Jim's son, Eric, began to work in his family's restaurant at the age of 14. Today, he and his wife, Tonya, run the business that features not only the chili dogs, but "Coney-style" cheeseburgers that my neighbor, Murray, is so fond of.
After a meeting with one of my dealers in Des Moines, I made my way down SW 9th and found Jim's Coney Island on the right side of the street. Even though it was after 2 p.m., there were a number of cars and trucks in the parking lot. Jim's is a pretty popular lunch stop with laborers working in the area.
I went inside and was greeted by a lady behind the counter. There were a few booths in the large, well-lit area up front. The menu was on a back-lit board above and behind the counter, just above a serving window from the kitchen. I took a moment to look over the board before I stepped up to order.
As I said, included on the menu were burgers, pork tenderloin sandwiches, sausages and chicken sandwiches. They also had something called the "Big Bite" that was a combination of a chili dog and "Maid-Rite"-style loose beef. (It's similar to the "Tavern Dog" at Bob's Drive-Inn in LeMars, IA.) But I decided to get a couple chili dogs, which was against Murray's recommendation of getting a cheese burger "coney style" which is topped with Jim's homemade Greek style chili, in a basket that includes both fries AND onions rings with a side of cole slaw. To me, that's a lot of food. Plus, I'm not too big on chili on cheeseburgers. They also have a bar at Jim's and I got a glass of beer to go with the chili.

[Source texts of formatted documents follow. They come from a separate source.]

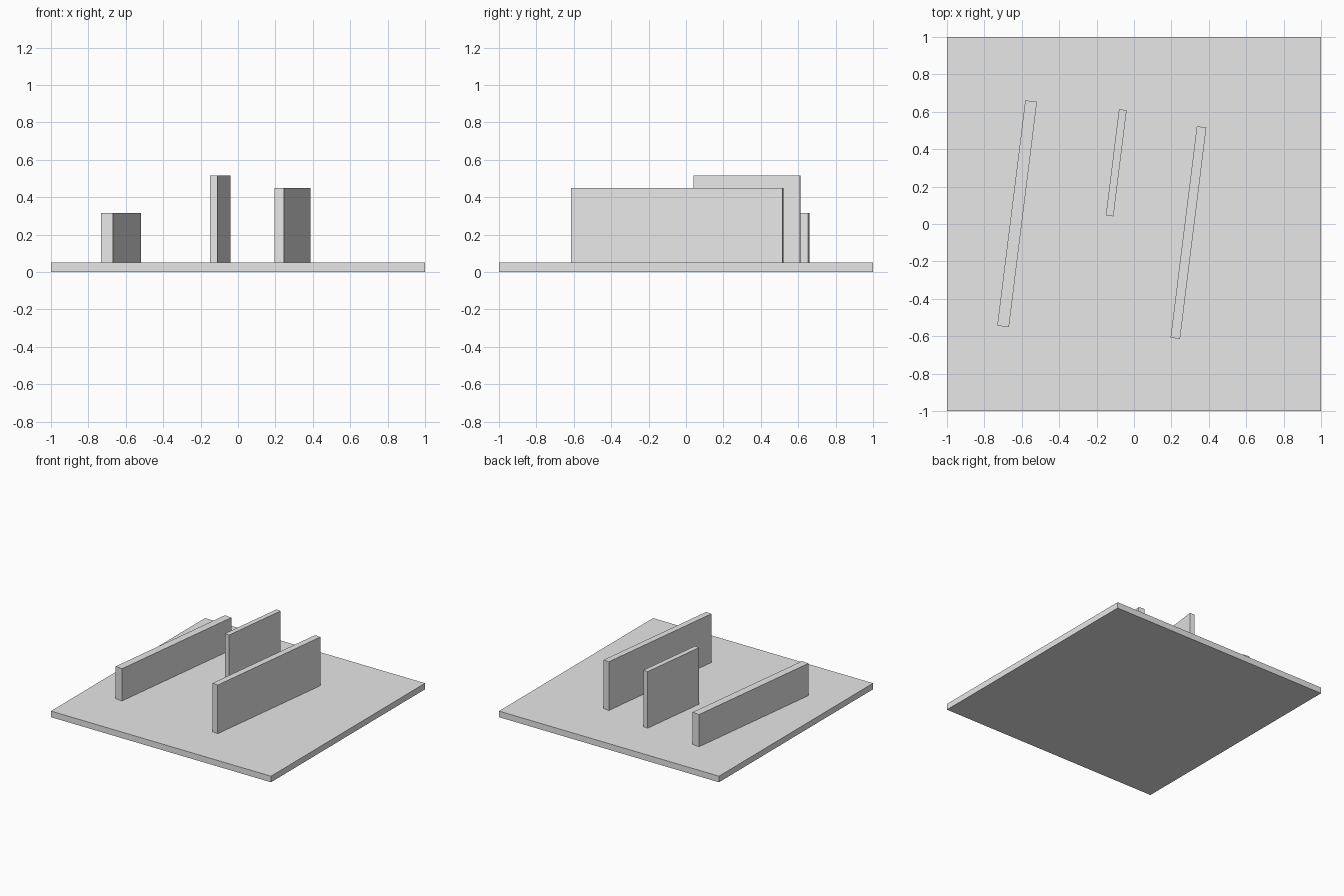
import bpy
import math

default = bpy.data.objects.get("Cube")
if default:
    bpy.data.objects.remove(default, do_unlink=True)

# Single light grey for every part
grey = bpy.data.materials.new("light grey")
grey.use_nodes = True
colour = (0.8, 0.8, 0.8, 1)
grey.diffuse_color = colour
grey.node_tree.nodes["Principled BSDF"].inputs["Base Color"].default_value = colour

BASE_TOP = 0.05
TILT = math.radians(-7.1)


def box(name, x, y, width, length, bottom, top, angle=0):
    """Add a flat-sided box standing between two heights."""
    bpy.ops.mesh.primitive_cube_add(size=1, location=(x, y, (bottom + top) / 2),
                                    rotation=(0, 0, angle))
    part = bpy.context.object
    part.name = name
    part.scale = (width, length, top - bottom)
    bpy.ops.object.transform_apply(location=False, rotation=False, scale=True)
    part.data.materials.append(grey)
    return part


# Square ground slab
box("base_slab", 0, 0, 2, 2, 0, BASE_TOP)

# Three parallel upright walls, all turned by the same angle
box("right_wall", -0.625, 0.055, 0.063, 1.214, BASE_TOP, 0.315, TILT)
box("middle_wall", -0.095, 0.327, 0.041, 0.572, BASE_TOP, 0.515, TILT)
box("left_wall", 0.291, -0.046, 0.051, 1.139, BASE_TOP, 0.45, TILT)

I decided to sit in the bar area at Jim's. It, too, is a clean, well lit area full of tables and booths. Stuffed deer heads and trophy fish hang on the paneling which probably is the same as it was when Jim Frangos opened the place years ago. The bar wasn't big, but it looked like the kind of place that would still be fun to sit at and have a couple beers with some chili dogs.
The same lady who took my order came out with my two chili dogs served on a plastic tray on top of a paper with ads of local businesses. Interestingly, the chili dogs were garnished with a small dill pickle spear. That's a Des Moines chili dog signature. I've had kosher dill spears on Chicago-style hot dogs, but the only place I've ever seen a dill pickle spear on a chili dog have been at Des Moines area chili dog joints.

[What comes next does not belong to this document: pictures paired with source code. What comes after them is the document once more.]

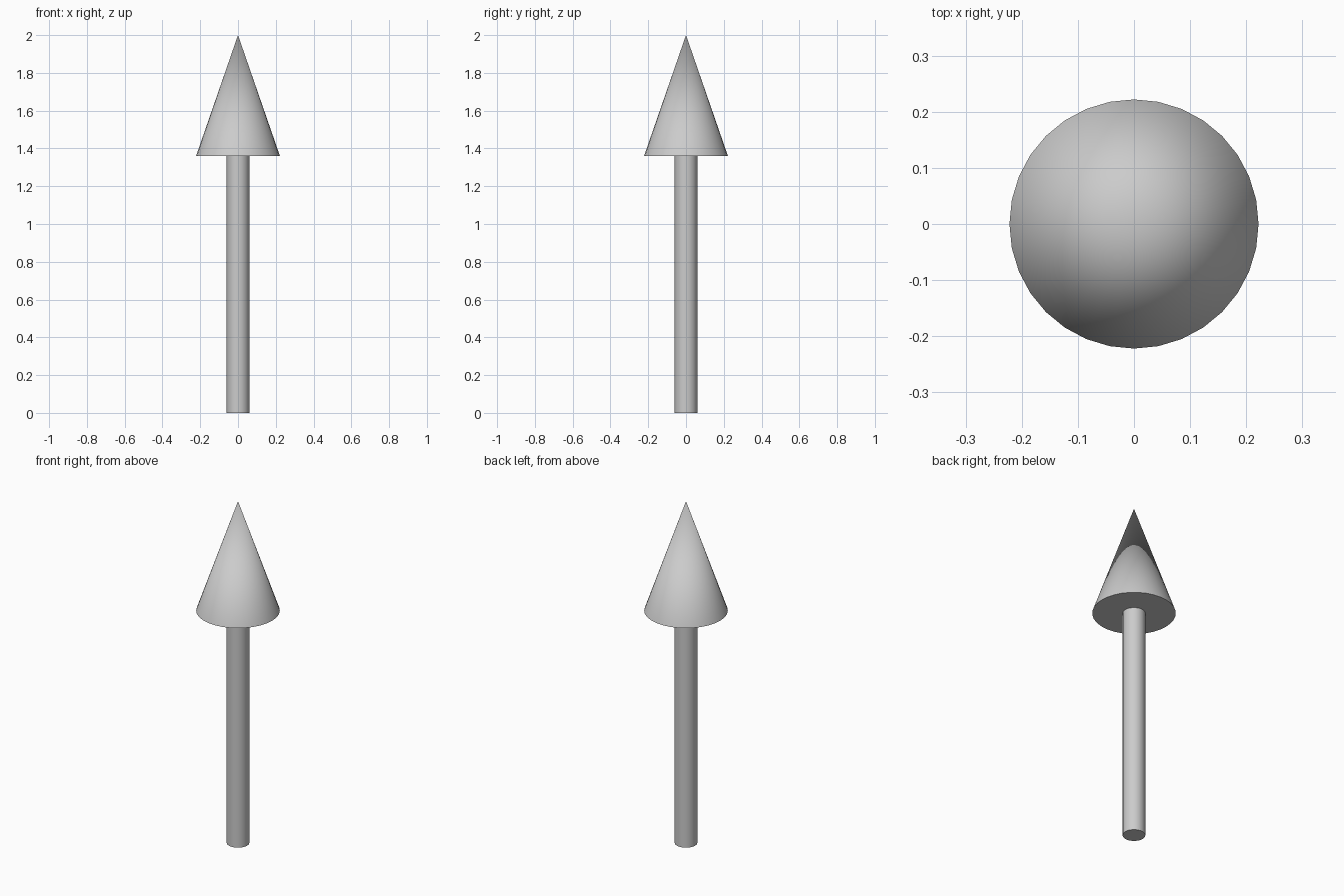
import bpy

if "Cube" in bpy.data.objects:
    bpy.data.objects.remove(bpy.data.objects["Cube"])

SIDES = 32
HEAD_BASE = 1.36
TOP = 2.0


def finish(name):
    """Name the new part and smooth its round side, keeping the rims sharp."""
    part = bpy.context.object
    part.name = name
    part.data.name = name
    bpy.ops.object.shade_smooth_by_angle(angle=0.7)


# Shaft: slim cylinder standing on the ground
bpy.ops.mesh.primitive_cylinder_add(
    vertices=SIDES, radius=0.06, depth=HEAD_BASE, location=(0, 0, HEAD_BASE / 2))
finish("shaft")

# Arrow head: closed cone pointing up
bpy.ops.mesh.primitive_cone_add(
    vertices=SIDES, radius1=0.222, radius2=0, depth=TOP - HEAD_BASE,
    location=(0, 0, (HEAD_BASE + TOP) / 2))
finish("arrow_head")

My first taste of the chili dog at Jim's Coney Island was sort of a mystery to me. Murray told me the chili was an acquired taste and I found it to be somewhat bland at first bite. However, a few moments later the spices and flavor broke through on the taste buds. It had a bit of spicy bite to the aftertaste. It was very subtle at first, but it heightened as I took more bites. The chili dog buns were spongy and chewy, and the hot dogs had a nice snap to the bite. I wasn't certain that I could have had fries, onion rings and slaw with the chili dogs, but I thought I could probably down three chili dogs in one setting.
I reported back to Murray that I thought the chili dogs were pretty darned good. I told him how the taste of the chili sneaked up on me and it had a pretty good flavor after a bit. He said, "Man, you should have gotten the cheeseburger 'coney-style'. The taste combinations are just unbelievable." Ahhh... I don't know about that. Chili goes on hot dogs, not beef, in my world.
I was never a big fan of some of the other Coney Island-style restaurants around Des Moines - notably George the Chili King or Ted's Coney Island - and it's been years since I've been to either one of those places. While I liked the chili dog at Jim's Coney Island, it wasn't one of the best I've ever had. Now, I'm sure that it is an acquired taste and I'll probably like it better the next time I stop in since I'll know what to expect.